Attempting to identify simple solutions to such a complex set of problems is impossible. What is possible however is a consideration of those factors that agencies and services have influence over in order to collectively create an environment conducive to whole systems change. This will require us to think differently; away from a model where we assume that we can control outcomes and towards a model that seeks to identify key points of influence, where small changes can create a difference.


We are doing lots already, much driven by a statutory imperative. The focus of partnerships should be on achieving difference at a policy, planning and implementation level, including consideration of existing and new activity.
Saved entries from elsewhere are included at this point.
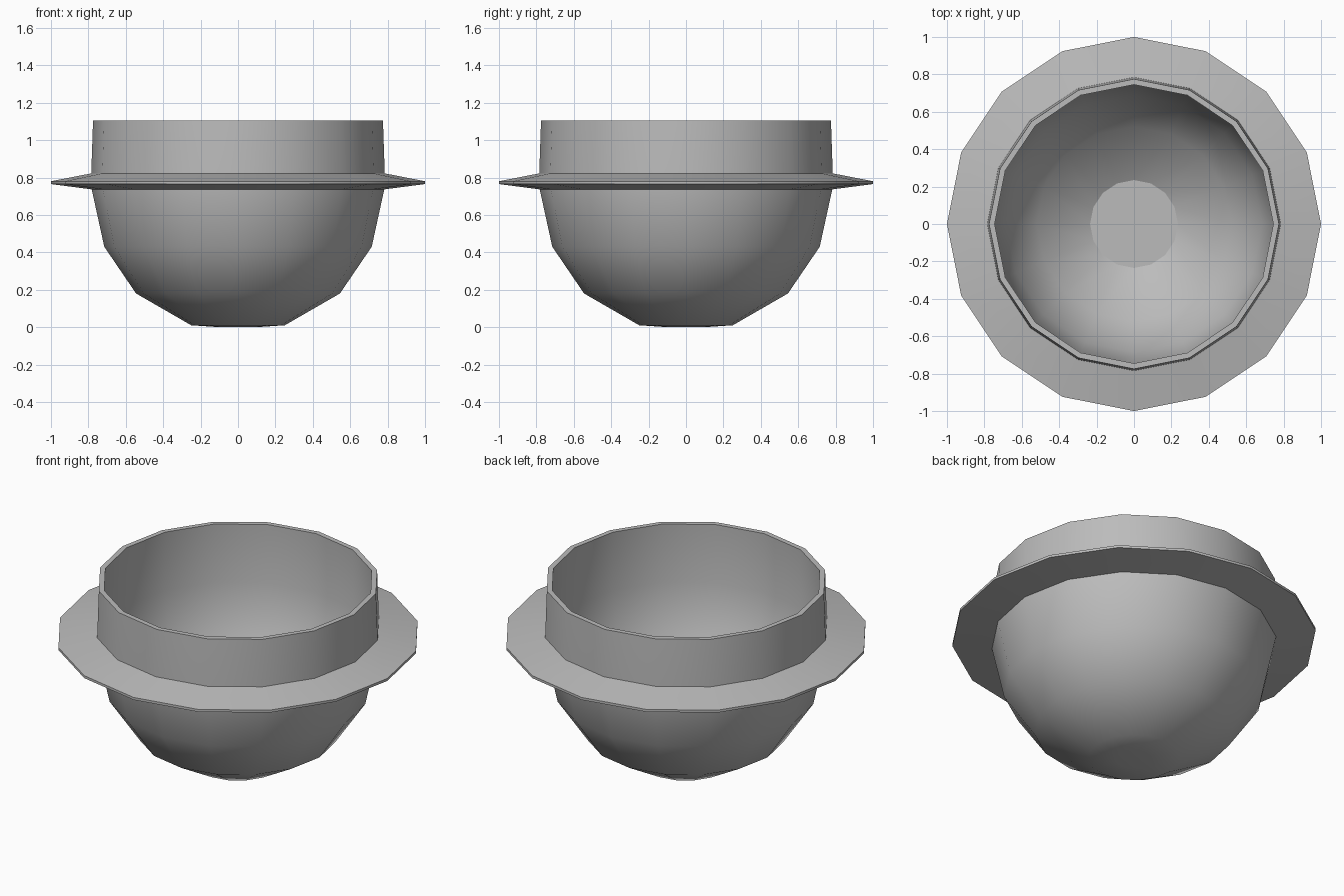
import bpy, bmesh, math

cube = bpy.data.objects.get("Cube")
if cube:
    bpy.data.objects.remove(cube, do_unlink=True)

SIDES = 16

grey = bpy.data.materials.new("plain grey")
grey.use_nodes = True
colour = (0.5, 0.5, 0.5, 1)
grey.diffuse_color = colour
grey.node_tree.nodes["Principled BSDF"].inputs["Base Color"].default_value = colour


def lathe(name, profile, closed=False, angle=40):
    """Spin (radius, height) points about z; an open profile is capped at both ends."""
    bm = bmesh.new()
    rings = []
    for r, z in profile:
        rings.append([bm.verts.new((r * math.cos(math.tau * i / SIDES),
                                    r * math.sin(math.tau * i / SIDES), z))
                      for i in range(SIDES)])
    pairs = list(zip(rings, rings[1:]))
    if closed:
        pairs.append((rings[-1], rings[0]))
    else:
        bm.faces.new(rings[0][::-1])
        bm.faces.new(rings[-1])
    for a, b in pairs:
        for i in range(SIDES):
            j = (i + 1) % SIDES
            bm.faces.new((a[i], a[j], b[j], b[i]))
    bmesh.ops.recalc_face_normals(bm, faces=bm.faces)
    mesh = bpy.data.meshes.new(name)
    bm.to_mesh(mesh)
    bm.free()
    mesh.materials.append(grey)
    obj = bpy.data.objects.new(name, mesh)
    bpy.context.collection.objects.link(obj)
    bpy.ops.object.select_all(action="DESELECT")
    obj.select_set(True)
    bpy.context.view_layer.objects.active = obj
    bpy.ops.object.shade_smooth_by_angle(angle=math.radians(angle))
    return obj


# Bowl shell: outside from base to lip, then back down the inside to the floor
outside = [(0.10, 0.0), (0.25, 0.01), (0.545, 0.18), (0.715, 0.43), (0.785, 0.75),
           (0.785, 0.81), (0.775, 1.105)]
inside = [(0.745, 1.105), (0.75, 0.75), (0.685, 0.44), (0.52, 0.205), (0.235, 0.04)]
bowl = lathe("bowl", outside + inside)

# Keep the flat inner floor crisp against the curved wall
for edge in bowl.data.edges:
    ends = [bowl.data.vertices[i].co for i in edge.vertices]
    if all(abs(v.z - 0.04) < 0.001 for v in ends):
        edge.use_edge_sharp = True

# Flange around the middle, tapering to a thin rim
lathe("flange", [(0.77, 0.735), (1.0, 0.765), (1.0, 0.78), (0.77, 0.825)], closed=True)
Since ACEs are a complex issue, it will be important to focus on those factors where partners have most control/influence and those where there is evidence that intervention will make the most difference whilst accepting that not everything can be a priority.
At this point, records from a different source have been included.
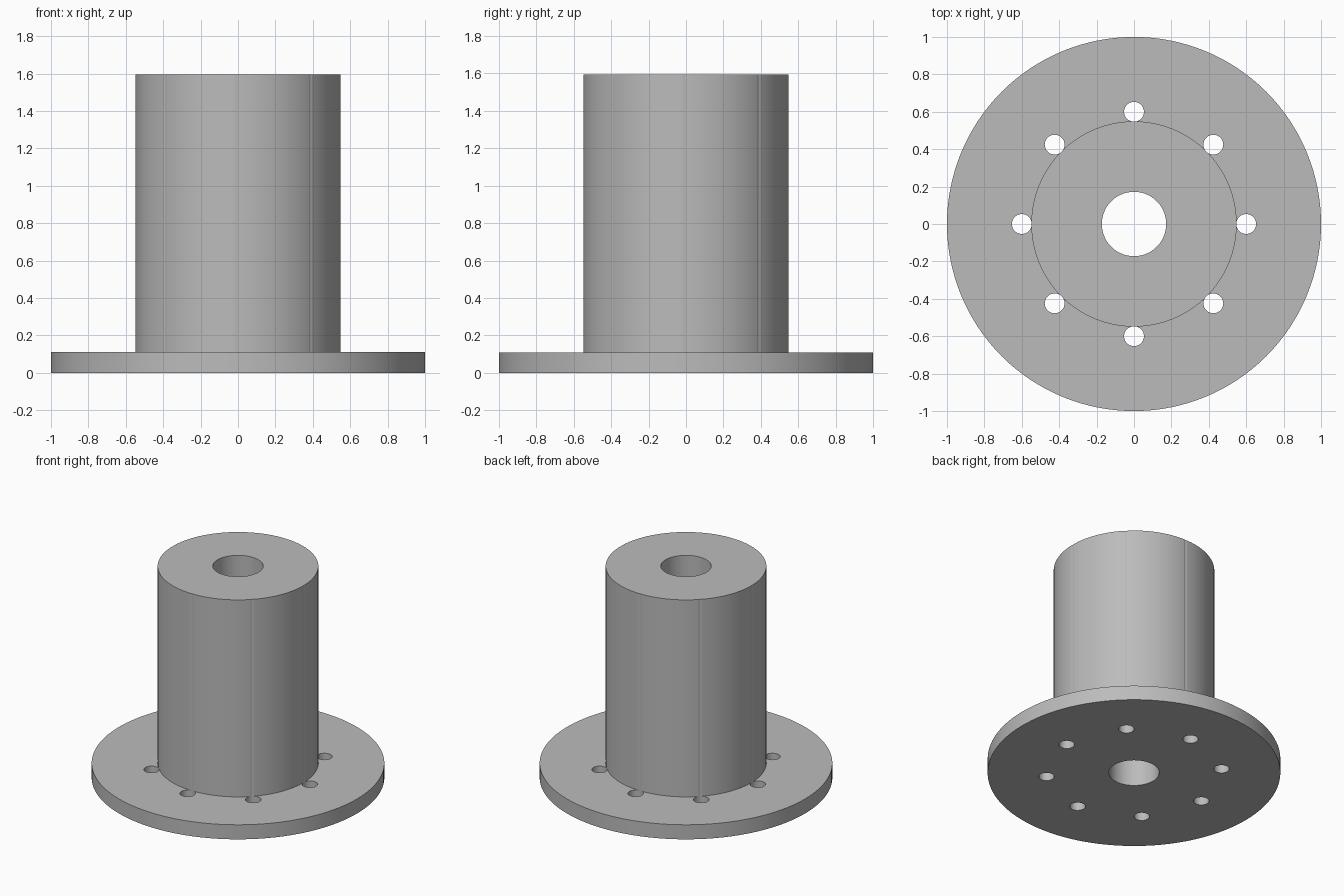
import bpy
import bmesh
import math
from mathutils import Matrix, Vector

HEIGHT = 1.595
FLANGE_TOP = 0.11
HUB_R = 0.549
BORE_R = 0.172
HOLE_R = 0.053
HOLE_RING_R = 0.6
HOLES = 8

if "Cube" in bpy.data.objects:
    bpy.data.objects.remove(bpy.data.objects["Cube"], do_unlink=True)

# Single plain grey metal
grey = bpy.data.materials.new("grey metal")
grey.use_nodes = True
colour = (0.5, 0.5, 0.5, 1)
grey.diffuse_color = colour
grey.node_tree.nodes["Principled BSDF"].inputs["Base Color"].default_value = colour


def add_object(name, bm):
    bmesh.ops.recalc_face_normals(bm, faces=bm.faces)
    mesh = bpy.data.meshes.new(name)
    bm.to_mesh(mesh)
    bm.free()
    mesh.materials.append(grey)
    obj = bpy.data.objects.new(name, mesh)
    bpy.context.collection.objects.link(obj)
    return obj


# Flange, hub and bore: one closed profile turned about z
profile = [(BORE_R, 0), (1, 0), (1, FLANGE_TOP), (HUB_R, FLANGE_TOP),
           (HUB_R, HEIGHT), (BORE_R, HEIGHT)]
bm = bmesh.new()
verts = [bm.verts.new((r, 0, z)) for r, z in profile]
edges = [bm.edges.new((v, verts[i - 1])) for i, v in enumerate(verts)]
bmesh.ops.spin(bm, geom=verts + edges, cent=(0, 0, 0), axis=(0, 0, 1),
               angle=math.tau, steps=128, use_merge=True)
bmesh.ops.remove_doubles(bm, verts=bm.verts, dist=1e-5)
body = add_object("flanged_hub", bm)

# Ring of drills that pierce the flange and graze the hub wall
bm = bmesh.new()
for i in range(HOLES):
    turn = Matrix.Rotation(math.tau * i / HOLES, 4, "Z")
    place = Matrix.Translation(Vector((HOLE_RING_R, 0, HEIGHT / 2)))
    bmesh.ops.create_cone(bm, cap_ends=True, segments=32, radius1=HOLE_R,
                          radius2=HOLE_R, depth=HEIGHT + 0.2,
                          matrix=turn @ place)
drills = add_object("bolt_hole_cutter", bm)
drills.hide_render = True

cut = body.modifiers.new("bolt holes", "BOOLEAN")
cut.operation = "DIFFERENCE"
cut.solver = "EXACT"
cut.object = drills

# Bake the cut so that the edges of the holes stay sharp
bpy.ops.object.select_all(action="DESELECT")
body.select_set(True)
bpy.context.view_layer.objects.active = body
bpy.ops.object.modifier_apply(modifier=cut.name)
bpy.data.objects.remove(drills, do_unlink=True)
bpy.ops.object.shade_smooth_by_angle(angle=math.radians(16))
To assist with this the Cymru Well Wales, Adverse Childhood Experiences’ Support Hub facilitated a session at the Programme Board meeting on the 1st October 2018. The session provided an introduction to ACEs and the evidence base and a forum for starting to consider what a Monmouthshire response to mitigating and preventing

ACEs might look like (details included in Appendix 1).


Member scrutiny:

A Member commented that this  ...  view the full minutes text for item 5.


Regional Project Work pdf icon PDF 70 KB




The Policy and Performance Manager presented a report to provide a brief update about work being undertaken at a Gwent regional level to build on well-being assessments and inform well-being plans.



Key Issues:


Officers representing the five Public Service Boards in Gwent have been meeting in the Gwent Wide Strategic Well-being Assessment Group (GSWAG) to share learning and identify opportunities to collaborate on areas of common interest. This work initially focused on the development of the well-being assessment and has continued to strengthen the development and implementation of well-being plans.


In 2017/18 Welsh Government made available £74,026 of funding for the five PSBs in the Gwent area to build on work completed as part of the well-being assessments and help build towards the development of the well-being plan. The Welsh Government has made available a further £74,026 of funding for the five PSBs in the Gwent area for 2018/19. Officers on the Gwent wide group are currently developing projects to utilise this funding for 2018/19. Newport are acting as the lead organisation in the process this year. A brief update on the progress with projects as part of this regional work is provided below.


Member Scrutiny:


A Member asked if there is an officer commitment as well as a political one


With reference to a question on collaborative working we heard that although there are some thing that are pertinent to Monmouthshire, for example rural transport, there are areas where we work with authorities Gwent wide, for example a feasibility study for electric car charging points.  Where it makes sense to work collaboratively Officers are keen to combine resources.


With regards to the ‘Happiness Pulse’, 1100 residents had completed the responded to the survey, and 400 Council staff. 




Members are invited to use this update to enhance their understanding of how regional working can help the Public Service Board (PSB) meet the requirements of The Act.

Committee Conclusion:


The Committee thanked officers and resolved to accept the recommendation.




Minutes of the meeting held on 4th July 2018 pdf icon PDF 100 KB


The minutes of the meeting of Public Service Board Select Committee held on 4th July were confirmed and signed by the Chair.


To consider the Select Committee's forward work programme pdf icon PDF 168 KB


The Scrutiny Manager is to meet with colleagues to discuss items for the forward work programme.


To note the date and time of the next meeting as 9th January 2019 at 10am